Action item: The lines below starting at the line containing "bmesh.ops.recalc_face_normals(bm, faces=bm.faces)" and ending at the line containing "profile = side" are to be repeated exactly, with both ends kept and nothing else added.

____________________

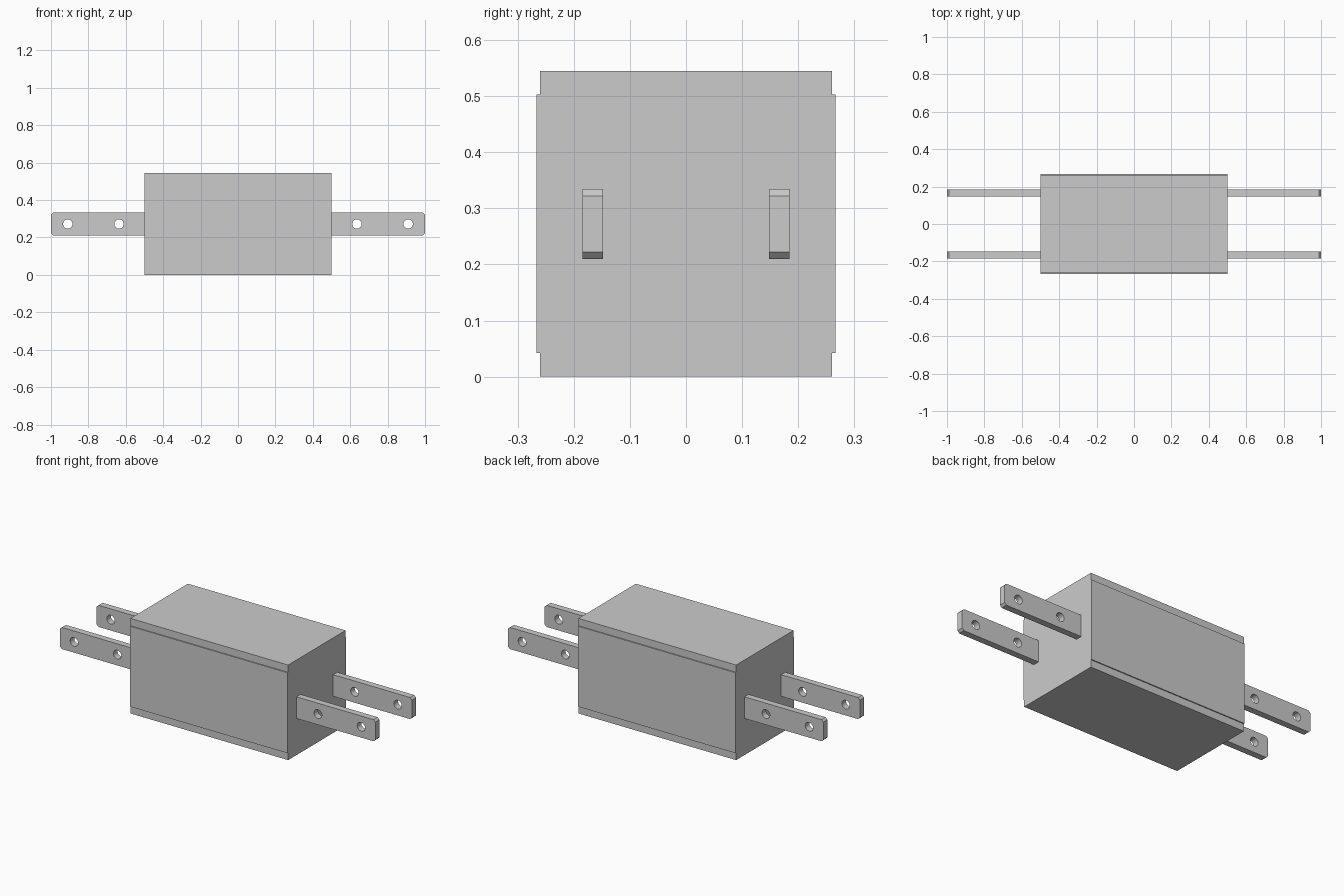
import bpy
import bmesh
import math
from mathutils import Matrix

if "Cube" in bpy.data.objects:
    bpy.data.objects.remove(bpy.data.objects["Cube"], do_unlink=True)

grey = bpy.data.materials.new("light_grey")
grey.use_nodes = True
grey.diffuse_color = (0.6, 0.6, 0.6, 1)
grey.node_tree.nodes["Principled BSDF"].inputs["Base Color"].default_value = (0.6, 0.6, 0.6, 1)


def make_object(name, bm):
    bmesh.ops.recalc_face_normals(bm, faces=bm.faces)
    mesh = bpy.data.meshes.new(name)
    bm.to_mesh(mesh)
    bm.free()
    mesh.materials.append(grey)
    obj = bpy.data.objects.new(name, mesh)
    bpy.context.collection.objects.link(obj)
    return obj


def prism(name, profile, place, offset):
    """Extrude a flat profile, placing each 2D point with place()."""
    bm = bmesh.new()
    face = bm.faces.new([bm.verts.new(place(a, b)) for a, b in profile])
    ext = bmesh.ops.extrude_face_region(bm, geom=[face])
    verts = [v for v in ext["geom"] if isinstance(v, bmesh.types.BMVert)]
    bmesh.ops.translate(bm, verts=verts, vec=offset)
    return make_object(name, bm)


# Housing: a block whose front and back panels stand slightly proud
HEIGHT, LOW, HIGH = 0.545, 0.042, 0.503
side = [(0.26, 0), (0.26, LOW), (0.266, LOW), (0.266, HIGH), (0.26, HIGH), (0.26, HEIGHT)]
profile = side + [(-y, z) for y, z in reversed(side)]
prism("housing", profile, lambda y, z: (-0.5, y, z), (1, 0, 0))

# Terminal blades: chamfered bars with two drilled holes each
MID, HALF, CUT, THICK = 0.272, 0.062, 0.012, 0.037


def blade(name, sx, y):
    half = [(0.5, HALF), (1 - CUT, HALF), (1, HALF - CUT)]
    outline = half + [(x, -z) for x, z in reversed(half)]
    bar = prism(name, outline, lambda x, z: (sx * x, y - THICK / 2, MID + z), (0, THICK, 0))

    bm = bmesh.new()
    for x in (0.636, 0.91):
        bmesh.ops.create_cone(
            bm, cap_ends=True, segments=32, radius1=0.025, radius2=0.025, depth=0.2,
            matrix=Matrix.Translation((sx * x, y, MID)) @ Matrix.Rotation(math.pi / 2, 4, "X"))
    drill = make_object(name + "_drill", bm)

    mod = bar.modifiers.new("holes", "BOOLEAN")
    mod.operation = "DIFFERENCE"
    mod.solver = "EXACT"
    mod.object = drill
    bpy.ops.object.select_all(action="DESELECT")
    bar.select_set(True)
    bpy.context.view_layer.objects.active = bar
    bpy.ops.object.modifier_apply(modifier=mod.name)
    bpy.data.objects.remove(drill, do_unlink=True)
    bpy.ops.object.shade_smooth_by_angle(angle=math.radians(30))


for x_name, sx in (("left", 1), ("right", -1)):
    for y_name, y in (("front", -0.166), ("back", 0.166)):
        blade(f"{x_name}_{y_name}_blade", sx, y)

____________________

Result of this task:
    bmesh.ops.recalc_face_normals(bm, faces=bm.faces)
    mesh = bpy.data.meshes.new(name)
    bm.to_mesh(mesh)
    bm.free()
    mesh.materials.append(grey)
    obj = bpy.data.objects.new(name, mesh)
    bpy.context.collection.objects.link(obj)
    return obj


def prism(name, profile, place, offset):
    """Extrude a flat profile, placing each 2D point with place()."""
    bm = bmesh.new()
    face = bm.faces.new([bm.verts.new(place(a, b)) for a, b in profile])
    ext = bmesh.ops.extrude_face_region(bm, geom=[face])
    verts = [v for v in ext["geom"] if isinstance(v, bmesh.types.BMVert)]
    bmesh.ops.translate(bm, verts=verts, vec=offset)
    return make_object(name, bm)


# Housing: a block whose front and back panels stand slightly proud
HEIGHT, LOW, HIGH = 0.545, 0.042, 0.503
side = [(0.26, 0), (0.26, LOW), (0.266, LOW), (0.266, HIGH), (0.26, HIGH), (0.26, HEIGHT)]
profile = side + [(-y, z) for y, z in reversed(side)]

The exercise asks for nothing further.